Anyway I lived about 40 minutes outside Dublin city and I got on the nightbus to go home, absolutely wasted, and of course ended up falling asleep.
As I opened my eyes, in a complete state, I was being shaken by a few slightly older lads, who asked had I missed my stop. I then realised I was in the next town, about a 90-minute walk away from home, on a fairly cold night, with no money.
There was about 10 of them, all very drunk and they then proceeded to stage an “appeal” with other passengers, in the style of one of those ads about donating money for refugees or to cure a disease.
Like “this young man has fallen asleep on the nightbus – please give what you can – he doesn’t want hand-outs, he just wants to get home to his family” etc etc.
After about 10 minutes of this they had enough for me to get a taxi and they all waited on the street with me until one came, then formed a guard of honour as I got into it, shaking their hands and thanking them.
I guess nowadays this would be the kind of story that gets posted as a video on #banterbible or something, but I still think it was a nice thing to do, even if in hindsight the other passengers were prob intimidating into donating money just so some middle class student could get home.
Finally you’re discharged after a few days. You walk towards your car, exhausted by the strain. As you get closer you notice a parking ticket.
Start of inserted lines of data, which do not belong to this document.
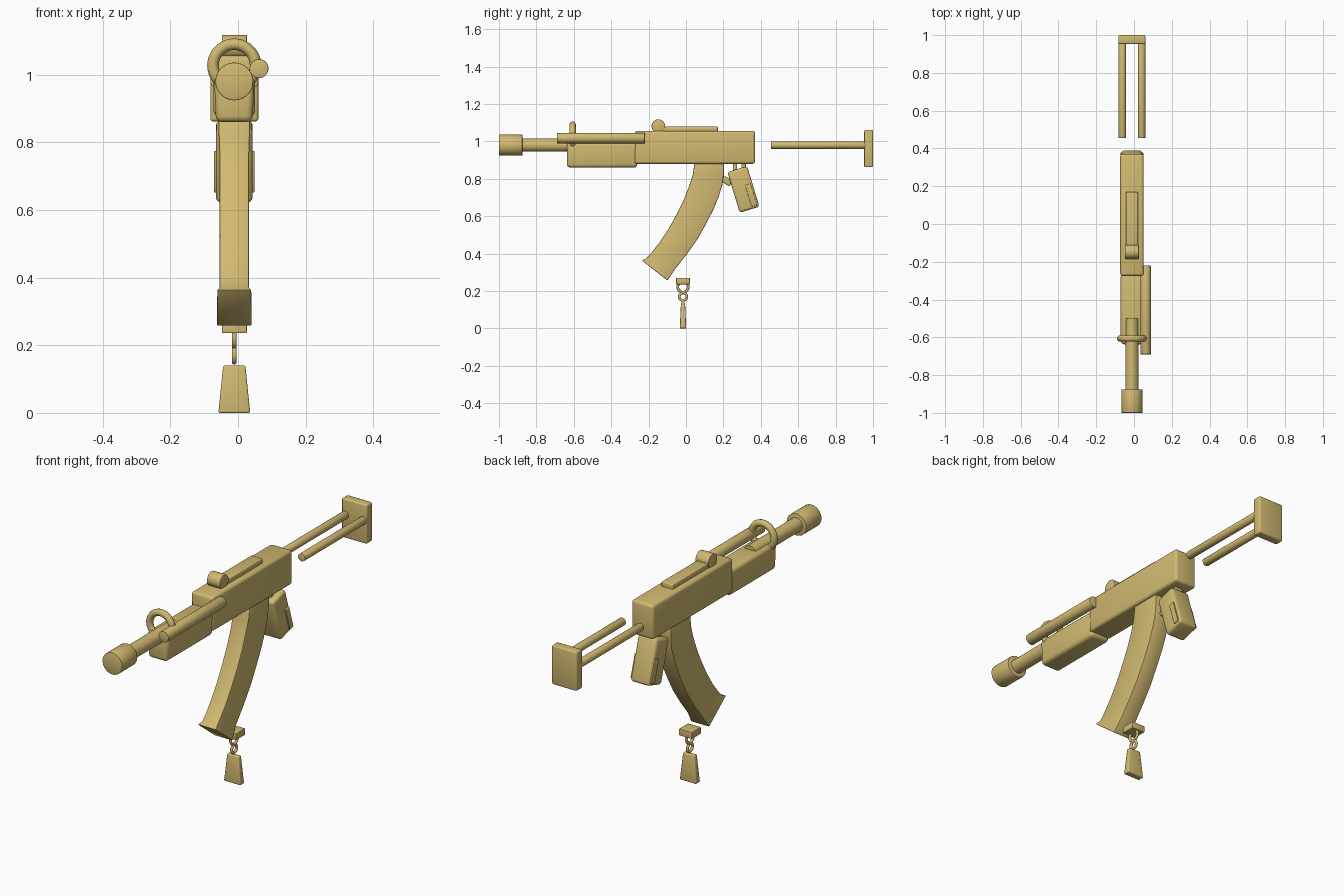
import bpy, bmesh, math
from mathutils import Matrix, Vector

if "Cube" in bpy.data.objects:
    bpy.data.objects.remove(bpy.data.objects["Cube"], do_unlink=True)

SAND = (0.64, 0.49, 0.165, 1)
sand = bpy.data.materials.new("sand")
sand.use_nodes = True
sand.diffuse_color = SAND
sand.node_tree.nodes["Principled BSDF"].inputs["Base Color"].default_value = SAND

CX = -0.011   # centre line of the body
BORE = 0.98   # height of the barrel and stock


def finish(name, bm, bevel=0, segments=3):
    """Bevel the sharp edges, then turn the bmesh into a shaded object."""
    bmesh.ops.recalc_face_normals(bm, faces=bm.faces[:])
    if bevel:
        sharp = [e for e in bm.edges if e.calc_face_angle(0) > 0.7]
        bmesh.ops.bevel(bm, geom=sharp, offset=bevel, segments=segments,
                        profile=0.5, affect='EDGES', clamp_overlap=True)
    mesh = bpy.data.meshes.new(name)
    bm.to_mesh(mesh)
    bm.free()
    mesh.materials.append(sand)
    ob = bpy.data.objects.new(name, mesh)
    bpy.context.collection.objects.link(ob)
    bpy.ops.object.select_all(action='DESELECT')
    ob.select_set(True)
    bpy.context.view_layer.objects.active = ob
    bpy.ops.object.shade_smooth_by_angle(angle=math.radians(35))
    return ob


def box(name, x, y, z, bevel=0.01, top=(1, 1), bottom=(1, 1), tilt=0):
    """Box from ranges; top and bottom scale the ends, tilt turns it about x."""
    bm = bmesh.new()
    bmesh.ops.create_cube(bm, size=1)
    centre = Vector([(a + b) / 2 for a, b in (x, y, z)])
    size = [b - a for a, b in (x, y, z)]
    for v in bm.verts:
        s = top if v.co.z > 0 else bottom
        v.co = Vector((v.co.x * size[0] * s[0], v.co.y * size[1] * s[1], v.co.z * size[2]))
    bm.transform(Matrix.Translation(centre) @ Matrix.Rotation(math.radians(tilt), 4, 'X'))
    return finish(name, bm, bevel)


def rod(name, start, end, radius, bevel=0, sides=32):
    start, end = Vector(start), Vector(end)
    axis = end - start
    bm = bmesh.new()
    bmesh.ops.create_cone(bm, cap_ends=True, segments=sides, radius1=radius,
                          radius2=radius, depth=axis.length)
    bm.transform(Matrix.Translation((start + end) / 2)
                 @ axis.to_track_quat('Z', 'Y').to_matrix().to_4x4())
    return finish(name, bm, bevel, 2)


def ring(name, centre, major, minor, axis, sides=32):
    """Torus made by spinning a small circle about the given axis."""
    bm = bmesh.new()
    bmesh.ops.create_circle(bm, segments=12, radius=minor)
    bm.transform(Matrix.Translation((major, 0, 0)) @ Matrix.Rotation(math.pi / 2, 4, 'X'))
    bmesh.ops.spin(bm, geom=bm.verts[:] + bm.edges[:], cent=(0, 0, 0), axis=(0, 0, 1),
                   angle=math.tau, steps=sides, use_duplicate=False)
    bmesh.ops.remove_doubles(bm, verts=bm.verts[:], dist=0.0005)
    turn = Vector(axis).to_track_quat('Z', 'Y').to_matrix().to_4x4()
    bm.transform(Matrix.Translation(centre) @ turn)
    return finish(name, bm)


def mid(half):
    return (CX - half, CX + half)


# Barrel group
rod("barrel", (CX, -0.9, BORE), (CX, -0.5, BORE), 0.035)
rod("muzzle", (CX, -1, BORE), (CX, -0.875, BORE), 0.056, 0.003)
ring("front_sight_ring", (CX, -0.606, 1.027), 0.063, 0.017, (0, 1, 0), 40)
rod("side_tube", (0.062, -0.69, 1.018), (0.062, -0.22, 1.018), 0.028, 0.002)

# Receiver and handguard
box("handguard", mid(0.06), (-0.637, -0.26), (0.86, 0.995), 0.018, bottom=(0.9, 1))
box("receiver", mid(0.062), (-0.275, 0.37), (0.88, 1.056), 0.014)
box("top_cover", mid(0.032), (-0.15, 0.17), (1.04, 1.08), 0.006)
rod("rear_sight", (CX - 0.037, -0.148, 1.082), (CX + 0.037, -0.148, 1.082), 0.036, 0.003)

# Stock: two rods and a butt plate
for side, label in ((-1, "right"), (1, "left")):
    x = CX + side * 0.051
    rod("stock_rod_" + label, (x, 0.455, BORE), (x, 0.96, BORE), 0.02, 0.002, 24)
box("butt_plate", mid(0.071), (0.953, 1.0), (0.862, 1.062), 0.008)

# Curved magazine: (front y, z, back y, z, half width) down its length
stations = [
    (0.046, 0.89, 0.203, 0.89, 0.047),
    (0.036, 0.82, 0.203, 0.83, 0.046),
    (0.018, 0.765, 0.194, 0.765, 0.044),
    (-0.013, 0.685, 0.173, 0.70, 0.044),
    (-0.05, 0.61, 0.146, 0.635, 0.044),
    (-0.095, 0.53, 0.108, 0.56, 0.043),
    (-0.143, 0.458, 0.062, 0.478, 0.043),
    (-0.185, 0.405, 0.005, 0.398, 0.043),
    (-0.214, 0.374, -0.058, 0.318, 0.043),
    (-0.237, 0.364, -0.099, 0.256, 0.052),
]
bm = bmesh.new()
loops = []
for fy, fz, by, bz, w in stations:
    loops.append([bm.verts.new(p) for p in (
        (CX - w, fy, fz), (CX + w, fy, fz), (CX + w, by, bz), (CX - w, by, bz))])
for a, b in zip(loops, loops[1:]):
    for i in range(4):
        j = (i + 1) % 4
        bm.faces.new((a[i], a[j], b[j], b[i]))
bm.faces.new(loops[0])
bm.faces.new(loops[-1])
finish("magazine", bm, 0.005, 2)

# Pistol grip with raised side panels, mounting posts and trigger
TILT = 17
box("pistol_grip", mid(0.054), (0.252, 0.362), (0.63, 0.857), 0.014, tilt=TILT)
for side, label in ((-1, "right"), (1, "left")):
    x = CX + side * 0.054
    box("grip_panel_" + label, (x - 0.006, x + 0.006), (0.333, 0.363), (0.653, 0.773),
        0.003, tilt=TILT)
for y in (0.262, 0.308):
    box("grip_post", mid(0.022), (y - 0.012, y + 0.012), (0.83, 0.89), 0.004)
box("trigger", mid(0.015), (0.185, 0.245), (0.772, 0.808), 0.008, tilt=-30)

# Hanging charm: clip, two links and a tapered weight
CY = -0.016
box("charm_clip", mid(0.037), (CY - 0.037, CY + 0.037), (0.236, 0.27), 0.003)
ring("upper_link", (CX, CY, 0.222), 0.028, 0.007, (1, 0, 0))
ring("lower_link", (CX, CY, 0.17), 0.02, 0.007, (1, 0, 0))
box("charm_weight", mid(0.047), (CY - 0.017, CY + 0.017), (0, 0.14), 0.005, top=(0.7, 0.65))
Your heart sinks as you reach out to open it.
Inside the envelope is a note that reads,
“Hi there, I saw your car had a parking ticket on it. I’m sure whatever you’re going through at hospital is tough enough, so I have paid for you. Receipt #, paid on Sunday 08/08/15 at 11:05am. Hope things get better!!”
The story became popular in Canberra last year. The lady who found the note resorted to Facebook to thank the mysterious angel named Laura. Although Laura couldn’t be traced, she restored a lot of people’s faith in humanity, mine included.
Have you experienced a random act of kindness? Let us know in the comments below.Click here for reuse options!
Copyright 2017 Kudofeed